— ASSIGNED TASK —
Find "const model = new THREE.Group();" and "[x, z] points" in the records below. Copy the lines holding them and every line between, exactly, and no others.

>>

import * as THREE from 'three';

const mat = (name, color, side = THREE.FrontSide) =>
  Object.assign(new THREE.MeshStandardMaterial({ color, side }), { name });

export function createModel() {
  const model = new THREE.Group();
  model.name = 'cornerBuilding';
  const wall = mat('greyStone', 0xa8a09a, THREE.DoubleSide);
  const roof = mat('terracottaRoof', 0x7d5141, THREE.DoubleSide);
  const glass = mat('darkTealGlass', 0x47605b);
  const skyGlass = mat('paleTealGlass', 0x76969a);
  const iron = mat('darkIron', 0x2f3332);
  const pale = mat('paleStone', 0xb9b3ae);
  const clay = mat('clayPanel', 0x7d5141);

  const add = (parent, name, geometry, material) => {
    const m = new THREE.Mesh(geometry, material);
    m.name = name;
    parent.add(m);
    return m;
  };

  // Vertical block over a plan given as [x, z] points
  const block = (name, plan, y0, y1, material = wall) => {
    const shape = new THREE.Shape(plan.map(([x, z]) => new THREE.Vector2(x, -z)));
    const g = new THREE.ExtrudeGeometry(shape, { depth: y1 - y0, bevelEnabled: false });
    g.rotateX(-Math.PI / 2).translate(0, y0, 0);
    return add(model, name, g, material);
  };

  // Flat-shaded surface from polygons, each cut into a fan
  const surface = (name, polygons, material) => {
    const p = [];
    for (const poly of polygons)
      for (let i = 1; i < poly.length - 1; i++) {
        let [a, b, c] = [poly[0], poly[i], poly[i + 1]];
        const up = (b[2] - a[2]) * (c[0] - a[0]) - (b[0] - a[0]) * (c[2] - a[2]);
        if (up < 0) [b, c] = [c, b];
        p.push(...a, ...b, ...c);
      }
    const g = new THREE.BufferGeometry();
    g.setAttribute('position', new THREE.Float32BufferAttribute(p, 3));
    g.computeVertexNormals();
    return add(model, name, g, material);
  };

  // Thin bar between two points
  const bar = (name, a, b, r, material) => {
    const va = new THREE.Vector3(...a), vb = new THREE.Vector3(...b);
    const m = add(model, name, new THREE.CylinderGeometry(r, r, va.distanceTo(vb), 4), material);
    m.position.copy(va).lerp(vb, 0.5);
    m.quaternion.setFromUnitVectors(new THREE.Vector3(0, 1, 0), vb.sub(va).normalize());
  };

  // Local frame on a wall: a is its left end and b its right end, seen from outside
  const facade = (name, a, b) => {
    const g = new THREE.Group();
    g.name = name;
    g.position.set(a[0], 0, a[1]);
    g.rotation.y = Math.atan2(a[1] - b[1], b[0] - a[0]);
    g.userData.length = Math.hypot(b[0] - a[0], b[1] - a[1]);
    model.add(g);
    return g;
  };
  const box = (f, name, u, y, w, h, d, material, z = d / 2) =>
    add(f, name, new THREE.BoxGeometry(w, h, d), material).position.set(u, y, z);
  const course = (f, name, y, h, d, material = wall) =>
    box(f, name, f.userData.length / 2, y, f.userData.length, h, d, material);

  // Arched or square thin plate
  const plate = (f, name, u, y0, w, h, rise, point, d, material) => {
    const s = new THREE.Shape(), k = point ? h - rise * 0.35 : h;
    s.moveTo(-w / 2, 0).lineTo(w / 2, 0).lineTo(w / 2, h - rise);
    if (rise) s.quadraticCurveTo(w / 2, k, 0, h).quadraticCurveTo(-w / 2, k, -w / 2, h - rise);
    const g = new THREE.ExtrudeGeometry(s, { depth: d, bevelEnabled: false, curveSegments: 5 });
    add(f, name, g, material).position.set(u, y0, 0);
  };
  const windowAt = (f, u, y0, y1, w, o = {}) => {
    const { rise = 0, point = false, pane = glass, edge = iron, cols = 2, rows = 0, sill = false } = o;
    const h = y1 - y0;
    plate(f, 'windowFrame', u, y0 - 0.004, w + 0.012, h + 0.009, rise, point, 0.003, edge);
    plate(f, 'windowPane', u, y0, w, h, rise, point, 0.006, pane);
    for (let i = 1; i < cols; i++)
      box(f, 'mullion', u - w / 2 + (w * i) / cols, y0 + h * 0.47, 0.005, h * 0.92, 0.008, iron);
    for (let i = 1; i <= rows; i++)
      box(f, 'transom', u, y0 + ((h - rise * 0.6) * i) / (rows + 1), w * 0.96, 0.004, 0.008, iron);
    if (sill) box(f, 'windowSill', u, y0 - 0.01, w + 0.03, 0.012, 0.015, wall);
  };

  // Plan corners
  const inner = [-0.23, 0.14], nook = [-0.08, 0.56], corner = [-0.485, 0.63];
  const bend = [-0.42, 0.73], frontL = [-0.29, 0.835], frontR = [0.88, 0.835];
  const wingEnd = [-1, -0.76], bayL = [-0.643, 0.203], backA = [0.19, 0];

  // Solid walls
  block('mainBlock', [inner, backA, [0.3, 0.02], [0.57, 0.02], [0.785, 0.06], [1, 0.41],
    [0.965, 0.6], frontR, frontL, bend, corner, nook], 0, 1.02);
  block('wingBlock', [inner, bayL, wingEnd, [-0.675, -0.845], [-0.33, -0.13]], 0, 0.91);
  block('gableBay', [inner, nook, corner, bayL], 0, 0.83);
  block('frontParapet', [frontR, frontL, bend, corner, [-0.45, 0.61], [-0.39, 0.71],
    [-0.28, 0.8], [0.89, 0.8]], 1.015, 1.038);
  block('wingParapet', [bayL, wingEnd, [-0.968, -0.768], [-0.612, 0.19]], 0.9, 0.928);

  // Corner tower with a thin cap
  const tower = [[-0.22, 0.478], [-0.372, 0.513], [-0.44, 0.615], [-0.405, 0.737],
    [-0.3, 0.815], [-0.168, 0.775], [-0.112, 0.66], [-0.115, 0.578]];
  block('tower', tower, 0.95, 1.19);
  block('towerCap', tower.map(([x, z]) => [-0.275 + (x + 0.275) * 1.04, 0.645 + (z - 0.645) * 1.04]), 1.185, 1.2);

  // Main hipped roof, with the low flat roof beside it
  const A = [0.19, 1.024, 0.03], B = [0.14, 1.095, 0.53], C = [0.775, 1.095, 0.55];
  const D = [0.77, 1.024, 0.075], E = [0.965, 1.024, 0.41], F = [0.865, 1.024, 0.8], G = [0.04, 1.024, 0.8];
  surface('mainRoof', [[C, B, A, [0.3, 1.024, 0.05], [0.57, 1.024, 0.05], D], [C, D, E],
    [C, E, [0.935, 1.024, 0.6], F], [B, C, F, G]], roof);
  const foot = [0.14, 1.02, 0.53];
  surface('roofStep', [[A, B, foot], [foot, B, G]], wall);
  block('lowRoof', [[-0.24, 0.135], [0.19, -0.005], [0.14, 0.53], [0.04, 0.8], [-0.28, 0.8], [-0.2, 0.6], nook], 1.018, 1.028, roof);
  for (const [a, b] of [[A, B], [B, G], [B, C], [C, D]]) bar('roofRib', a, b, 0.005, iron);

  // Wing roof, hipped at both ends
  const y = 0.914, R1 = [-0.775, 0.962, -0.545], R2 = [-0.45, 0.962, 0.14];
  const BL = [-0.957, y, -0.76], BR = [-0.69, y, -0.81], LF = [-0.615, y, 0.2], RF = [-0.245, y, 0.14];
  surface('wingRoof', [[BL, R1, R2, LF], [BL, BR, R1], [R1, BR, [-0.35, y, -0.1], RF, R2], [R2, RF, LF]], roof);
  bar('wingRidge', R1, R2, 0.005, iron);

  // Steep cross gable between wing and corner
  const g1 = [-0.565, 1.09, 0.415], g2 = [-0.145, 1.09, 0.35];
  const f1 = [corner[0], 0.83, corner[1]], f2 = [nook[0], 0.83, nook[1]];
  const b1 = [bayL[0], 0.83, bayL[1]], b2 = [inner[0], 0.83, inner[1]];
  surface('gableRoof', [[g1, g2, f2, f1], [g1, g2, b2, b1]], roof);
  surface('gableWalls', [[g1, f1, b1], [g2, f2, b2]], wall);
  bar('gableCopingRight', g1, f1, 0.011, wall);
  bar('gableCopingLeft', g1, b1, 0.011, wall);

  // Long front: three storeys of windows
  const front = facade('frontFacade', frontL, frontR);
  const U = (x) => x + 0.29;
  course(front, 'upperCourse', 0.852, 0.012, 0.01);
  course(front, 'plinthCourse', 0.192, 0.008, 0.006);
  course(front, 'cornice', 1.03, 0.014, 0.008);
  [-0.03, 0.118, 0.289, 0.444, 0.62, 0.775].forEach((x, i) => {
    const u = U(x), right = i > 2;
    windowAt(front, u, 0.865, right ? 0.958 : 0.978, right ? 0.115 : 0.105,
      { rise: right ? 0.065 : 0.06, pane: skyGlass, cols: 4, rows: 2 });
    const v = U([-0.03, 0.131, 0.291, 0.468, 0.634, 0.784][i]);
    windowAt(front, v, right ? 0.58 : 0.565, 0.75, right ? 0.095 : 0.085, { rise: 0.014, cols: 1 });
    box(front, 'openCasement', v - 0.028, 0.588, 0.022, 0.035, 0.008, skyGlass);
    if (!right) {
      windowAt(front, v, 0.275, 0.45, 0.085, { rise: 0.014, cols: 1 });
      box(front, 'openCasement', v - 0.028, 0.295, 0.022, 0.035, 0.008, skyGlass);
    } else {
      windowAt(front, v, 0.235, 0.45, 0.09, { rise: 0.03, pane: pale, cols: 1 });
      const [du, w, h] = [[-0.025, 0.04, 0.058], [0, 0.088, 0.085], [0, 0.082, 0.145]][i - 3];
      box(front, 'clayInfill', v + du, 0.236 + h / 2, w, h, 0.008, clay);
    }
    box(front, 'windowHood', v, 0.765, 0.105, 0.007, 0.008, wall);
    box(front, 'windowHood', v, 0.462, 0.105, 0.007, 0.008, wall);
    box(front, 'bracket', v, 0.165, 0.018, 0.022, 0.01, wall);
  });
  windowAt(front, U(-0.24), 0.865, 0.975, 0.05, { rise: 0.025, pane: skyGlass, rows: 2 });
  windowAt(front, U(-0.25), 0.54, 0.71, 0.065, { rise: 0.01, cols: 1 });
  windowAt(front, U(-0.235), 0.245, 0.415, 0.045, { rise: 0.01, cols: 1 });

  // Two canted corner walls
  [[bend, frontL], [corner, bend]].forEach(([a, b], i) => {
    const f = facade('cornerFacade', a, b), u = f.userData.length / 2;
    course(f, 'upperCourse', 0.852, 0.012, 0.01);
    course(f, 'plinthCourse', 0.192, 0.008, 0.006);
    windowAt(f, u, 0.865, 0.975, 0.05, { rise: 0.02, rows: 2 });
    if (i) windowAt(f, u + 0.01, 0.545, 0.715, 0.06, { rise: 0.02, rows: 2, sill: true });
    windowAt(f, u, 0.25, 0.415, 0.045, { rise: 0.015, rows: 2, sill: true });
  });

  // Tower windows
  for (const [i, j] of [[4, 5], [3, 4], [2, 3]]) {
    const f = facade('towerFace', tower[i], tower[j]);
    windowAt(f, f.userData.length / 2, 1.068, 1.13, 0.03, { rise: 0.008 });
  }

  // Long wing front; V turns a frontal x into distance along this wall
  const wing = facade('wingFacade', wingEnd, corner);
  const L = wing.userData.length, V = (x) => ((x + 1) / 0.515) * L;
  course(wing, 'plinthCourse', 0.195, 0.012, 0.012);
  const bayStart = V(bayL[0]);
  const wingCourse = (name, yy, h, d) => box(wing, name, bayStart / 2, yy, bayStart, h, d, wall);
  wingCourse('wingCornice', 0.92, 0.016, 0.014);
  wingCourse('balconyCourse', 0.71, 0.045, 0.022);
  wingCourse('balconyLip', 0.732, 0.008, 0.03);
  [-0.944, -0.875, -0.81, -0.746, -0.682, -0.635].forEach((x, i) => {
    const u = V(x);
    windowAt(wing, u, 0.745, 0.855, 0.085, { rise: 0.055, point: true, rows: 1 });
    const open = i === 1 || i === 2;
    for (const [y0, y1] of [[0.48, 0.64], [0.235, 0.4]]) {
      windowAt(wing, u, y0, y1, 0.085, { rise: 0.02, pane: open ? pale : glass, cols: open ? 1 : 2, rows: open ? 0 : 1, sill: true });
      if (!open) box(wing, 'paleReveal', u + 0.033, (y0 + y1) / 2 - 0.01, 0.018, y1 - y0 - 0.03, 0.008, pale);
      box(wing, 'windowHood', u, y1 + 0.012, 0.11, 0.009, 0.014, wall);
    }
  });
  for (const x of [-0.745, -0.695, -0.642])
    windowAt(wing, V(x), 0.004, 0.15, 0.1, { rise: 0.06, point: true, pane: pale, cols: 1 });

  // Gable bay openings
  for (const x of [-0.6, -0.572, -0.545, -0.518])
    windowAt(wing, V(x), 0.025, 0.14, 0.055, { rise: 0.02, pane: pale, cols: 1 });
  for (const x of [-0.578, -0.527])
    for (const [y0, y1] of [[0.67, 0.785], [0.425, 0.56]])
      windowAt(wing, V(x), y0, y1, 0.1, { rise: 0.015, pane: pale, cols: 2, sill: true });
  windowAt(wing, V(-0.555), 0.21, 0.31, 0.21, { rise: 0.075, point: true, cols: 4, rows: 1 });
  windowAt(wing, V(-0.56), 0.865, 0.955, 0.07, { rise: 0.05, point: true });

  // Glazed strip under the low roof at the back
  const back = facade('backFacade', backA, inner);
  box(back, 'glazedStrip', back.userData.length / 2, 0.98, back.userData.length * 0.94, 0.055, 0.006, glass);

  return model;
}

<<

— RESPONSE TO THIS TASK —
  const model = new THREE.Group();
  model.name = 'cornerBuilding';
  const wall = mat('greyStone', 0xa8a09a, THREE.DoubleSide);
  const roof = mat('terracottaRoof', 0x7d5141, THREE.DoubleSide);
  const glass = mat('darkTealGlass', 0x47605b);
  const skyGlass = mat('paleTealGlass', 0x76969a);
  const iron = mat('darkIron', 0x2f3332);
  const pale = mat('paleStone', 0xb9b3ae);
  const clay = mat('clayPanel', 0x7d5141);

  const add = (parent, name, geometry, material) => {
    const m = new THREE.Mesh(geometry, material);
    m.name = name;
    parent.add(m);
    return m;
  };

  // Vertical block over a plan given as [x, z] points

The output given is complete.